_About this task_.
Please return every line below that contains the string "cones".

_Data to examine_.
▽

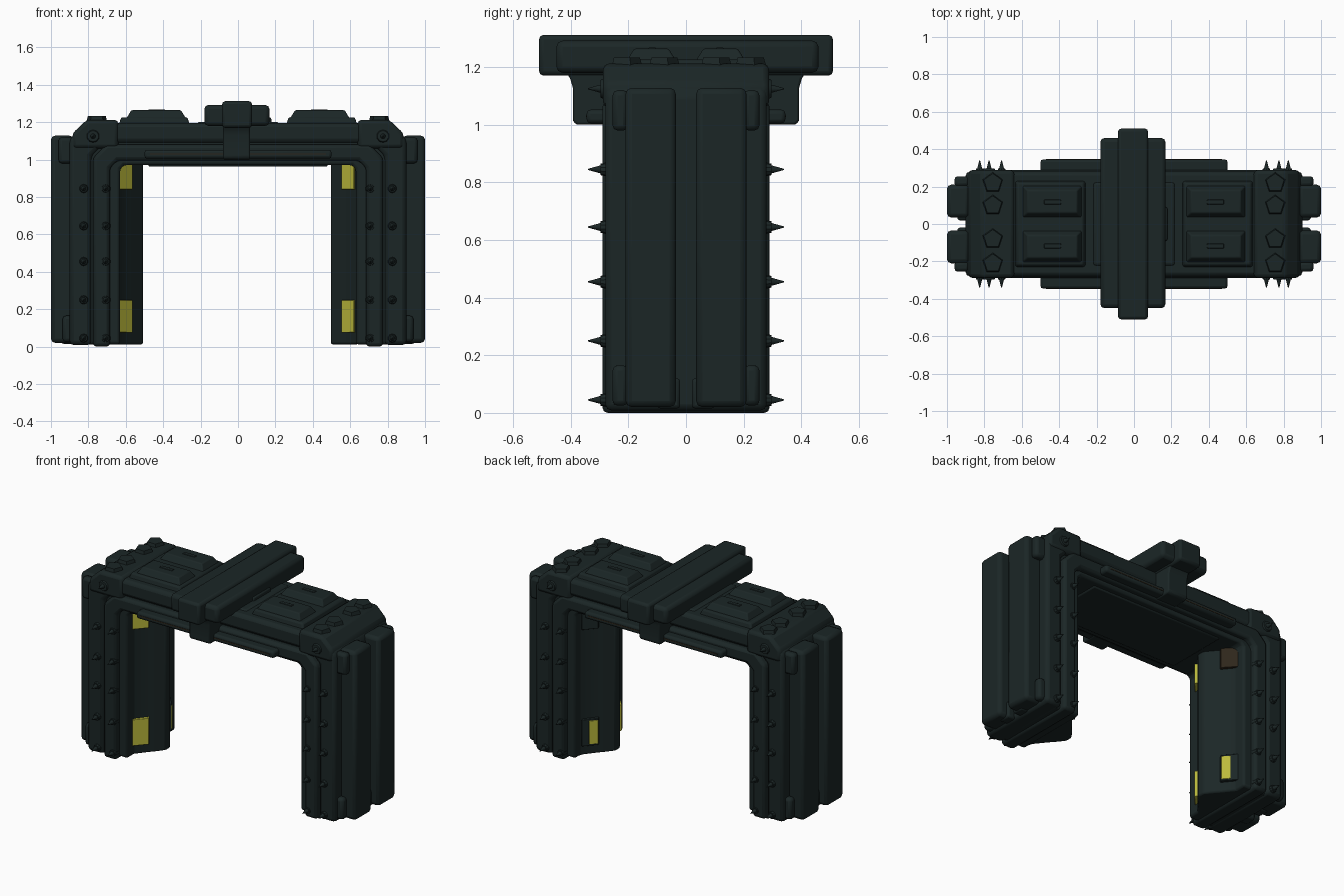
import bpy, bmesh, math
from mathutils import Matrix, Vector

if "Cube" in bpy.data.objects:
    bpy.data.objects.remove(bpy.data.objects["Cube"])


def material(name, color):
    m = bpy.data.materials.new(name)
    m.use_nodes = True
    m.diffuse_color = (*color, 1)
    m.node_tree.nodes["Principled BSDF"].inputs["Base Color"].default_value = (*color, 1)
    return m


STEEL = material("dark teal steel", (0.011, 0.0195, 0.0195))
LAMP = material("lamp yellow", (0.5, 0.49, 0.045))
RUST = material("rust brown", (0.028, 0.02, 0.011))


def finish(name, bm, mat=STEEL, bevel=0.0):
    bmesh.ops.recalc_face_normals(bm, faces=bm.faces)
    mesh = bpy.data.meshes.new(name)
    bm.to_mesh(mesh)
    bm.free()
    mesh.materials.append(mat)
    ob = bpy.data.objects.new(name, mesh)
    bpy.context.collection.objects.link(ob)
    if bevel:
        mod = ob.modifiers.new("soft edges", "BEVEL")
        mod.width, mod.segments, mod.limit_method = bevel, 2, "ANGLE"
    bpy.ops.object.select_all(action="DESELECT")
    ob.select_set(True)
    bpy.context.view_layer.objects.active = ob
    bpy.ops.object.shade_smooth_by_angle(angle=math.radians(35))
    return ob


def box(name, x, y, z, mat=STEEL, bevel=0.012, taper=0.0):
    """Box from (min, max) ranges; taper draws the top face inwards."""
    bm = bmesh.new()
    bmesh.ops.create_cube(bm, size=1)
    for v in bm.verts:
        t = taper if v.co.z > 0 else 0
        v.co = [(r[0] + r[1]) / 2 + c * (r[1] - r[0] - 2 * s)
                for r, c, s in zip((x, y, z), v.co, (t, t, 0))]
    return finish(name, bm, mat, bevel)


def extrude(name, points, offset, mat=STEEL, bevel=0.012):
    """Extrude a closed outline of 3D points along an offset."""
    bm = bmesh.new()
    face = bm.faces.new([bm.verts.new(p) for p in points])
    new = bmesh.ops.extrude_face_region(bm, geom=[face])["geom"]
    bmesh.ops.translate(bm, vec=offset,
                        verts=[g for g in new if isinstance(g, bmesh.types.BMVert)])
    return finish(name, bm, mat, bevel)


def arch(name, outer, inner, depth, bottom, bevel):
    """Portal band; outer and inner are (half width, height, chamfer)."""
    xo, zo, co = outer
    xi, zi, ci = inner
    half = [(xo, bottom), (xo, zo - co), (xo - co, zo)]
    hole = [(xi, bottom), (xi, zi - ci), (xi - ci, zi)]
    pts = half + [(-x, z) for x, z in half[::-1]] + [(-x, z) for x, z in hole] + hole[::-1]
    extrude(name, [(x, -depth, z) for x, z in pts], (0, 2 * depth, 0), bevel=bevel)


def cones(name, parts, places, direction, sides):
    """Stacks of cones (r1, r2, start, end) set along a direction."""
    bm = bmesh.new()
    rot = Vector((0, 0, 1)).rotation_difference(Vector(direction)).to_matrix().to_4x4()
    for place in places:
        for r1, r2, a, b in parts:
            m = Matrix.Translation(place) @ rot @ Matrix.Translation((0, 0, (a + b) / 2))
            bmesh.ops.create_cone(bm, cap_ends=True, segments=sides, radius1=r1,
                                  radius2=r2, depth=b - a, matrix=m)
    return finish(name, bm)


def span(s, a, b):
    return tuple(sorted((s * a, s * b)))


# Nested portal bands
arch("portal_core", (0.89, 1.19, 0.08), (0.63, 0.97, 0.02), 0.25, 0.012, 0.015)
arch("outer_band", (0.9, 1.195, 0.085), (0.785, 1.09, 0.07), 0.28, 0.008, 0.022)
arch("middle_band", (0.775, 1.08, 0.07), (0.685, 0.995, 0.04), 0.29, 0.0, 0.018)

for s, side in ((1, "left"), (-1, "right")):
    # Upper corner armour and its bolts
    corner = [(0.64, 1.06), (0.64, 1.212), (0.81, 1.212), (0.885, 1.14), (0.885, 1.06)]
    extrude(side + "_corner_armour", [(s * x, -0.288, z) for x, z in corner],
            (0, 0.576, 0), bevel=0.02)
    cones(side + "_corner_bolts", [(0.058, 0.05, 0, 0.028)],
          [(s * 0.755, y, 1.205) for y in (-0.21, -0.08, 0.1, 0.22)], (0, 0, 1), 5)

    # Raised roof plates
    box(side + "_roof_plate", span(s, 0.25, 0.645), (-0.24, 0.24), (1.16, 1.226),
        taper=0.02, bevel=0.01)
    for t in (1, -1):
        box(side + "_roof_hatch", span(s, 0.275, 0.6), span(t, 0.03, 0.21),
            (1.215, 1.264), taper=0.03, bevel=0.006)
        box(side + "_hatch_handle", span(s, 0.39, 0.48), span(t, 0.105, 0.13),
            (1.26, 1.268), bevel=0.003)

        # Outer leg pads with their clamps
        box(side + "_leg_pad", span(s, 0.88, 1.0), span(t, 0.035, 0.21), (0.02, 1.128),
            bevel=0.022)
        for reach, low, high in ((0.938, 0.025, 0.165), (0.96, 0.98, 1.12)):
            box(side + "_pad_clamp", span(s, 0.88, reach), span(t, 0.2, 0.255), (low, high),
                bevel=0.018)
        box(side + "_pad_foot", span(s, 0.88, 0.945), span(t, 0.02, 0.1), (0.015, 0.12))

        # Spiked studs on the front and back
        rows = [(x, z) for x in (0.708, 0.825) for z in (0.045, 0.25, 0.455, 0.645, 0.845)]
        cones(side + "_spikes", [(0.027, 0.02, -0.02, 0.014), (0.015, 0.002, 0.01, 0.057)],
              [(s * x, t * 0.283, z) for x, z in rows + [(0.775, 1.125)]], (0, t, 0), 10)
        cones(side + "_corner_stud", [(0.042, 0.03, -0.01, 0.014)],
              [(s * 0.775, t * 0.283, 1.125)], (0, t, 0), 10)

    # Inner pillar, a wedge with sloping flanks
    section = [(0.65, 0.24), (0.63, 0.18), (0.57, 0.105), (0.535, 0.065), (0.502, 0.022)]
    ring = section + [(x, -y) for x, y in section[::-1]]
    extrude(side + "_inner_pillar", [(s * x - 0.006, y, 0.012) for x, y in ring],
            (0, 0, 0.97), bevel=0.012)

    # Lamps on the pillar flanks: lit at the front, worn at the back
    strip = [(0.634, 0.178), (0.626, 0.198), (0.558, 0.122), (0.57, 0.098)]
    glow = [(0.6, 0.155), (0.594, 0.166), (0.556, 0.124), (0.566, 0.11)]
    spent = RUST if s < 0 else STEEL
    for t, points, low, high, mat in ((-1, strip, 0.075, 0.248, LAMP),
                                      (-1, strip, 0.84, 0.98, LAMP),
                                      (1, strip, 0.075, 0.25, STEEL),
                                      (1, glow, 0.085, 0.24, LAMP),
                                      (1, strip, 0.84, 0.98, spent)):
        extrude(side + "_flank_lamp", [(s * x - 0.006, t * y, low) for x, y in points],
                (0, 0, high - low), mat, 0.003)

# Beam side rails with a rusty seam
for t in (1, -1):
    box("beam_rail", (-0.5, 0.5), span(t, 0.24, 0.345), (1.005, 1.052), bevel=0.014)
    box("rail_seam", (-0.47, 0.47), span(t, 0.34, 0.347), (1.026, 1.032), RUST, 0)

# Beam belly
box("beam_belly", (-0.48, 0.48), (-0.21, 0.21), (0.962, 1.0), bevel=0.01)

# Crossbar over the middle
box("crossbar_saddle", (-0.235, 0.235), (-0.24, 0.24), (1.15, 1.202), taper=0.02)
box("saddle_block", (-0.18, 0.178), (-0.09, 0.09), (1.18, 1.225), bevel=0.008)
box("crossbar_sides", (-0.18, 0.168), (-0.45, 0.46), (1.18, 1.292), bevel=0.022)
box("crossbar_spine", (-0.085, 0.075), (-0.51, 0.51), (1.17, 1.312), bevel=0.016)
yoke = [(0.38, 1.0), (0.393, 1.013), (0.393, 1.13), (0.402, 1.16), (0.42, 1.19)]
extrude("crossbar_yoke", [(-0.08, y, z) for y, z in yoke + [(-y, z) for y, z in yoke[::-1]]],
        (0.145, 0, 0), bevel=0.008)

△

_Problem solution_.
def cones(name, parts, places, direction, sides):
    """Stacks of cones (r1, r2, start, end) set along a direction."""
    cones(side + "_corner_bolts", [(0.058, 0.05, 0, 0.028)],
        cones(side + "_spikes", [(0.027, 0.02, -0.02, 0.014), (0.015, 0.002, 0.01, 0.057)],
        cones(side + "_corner_stud", [(0.042, 0.03, -0.01, 0.014)],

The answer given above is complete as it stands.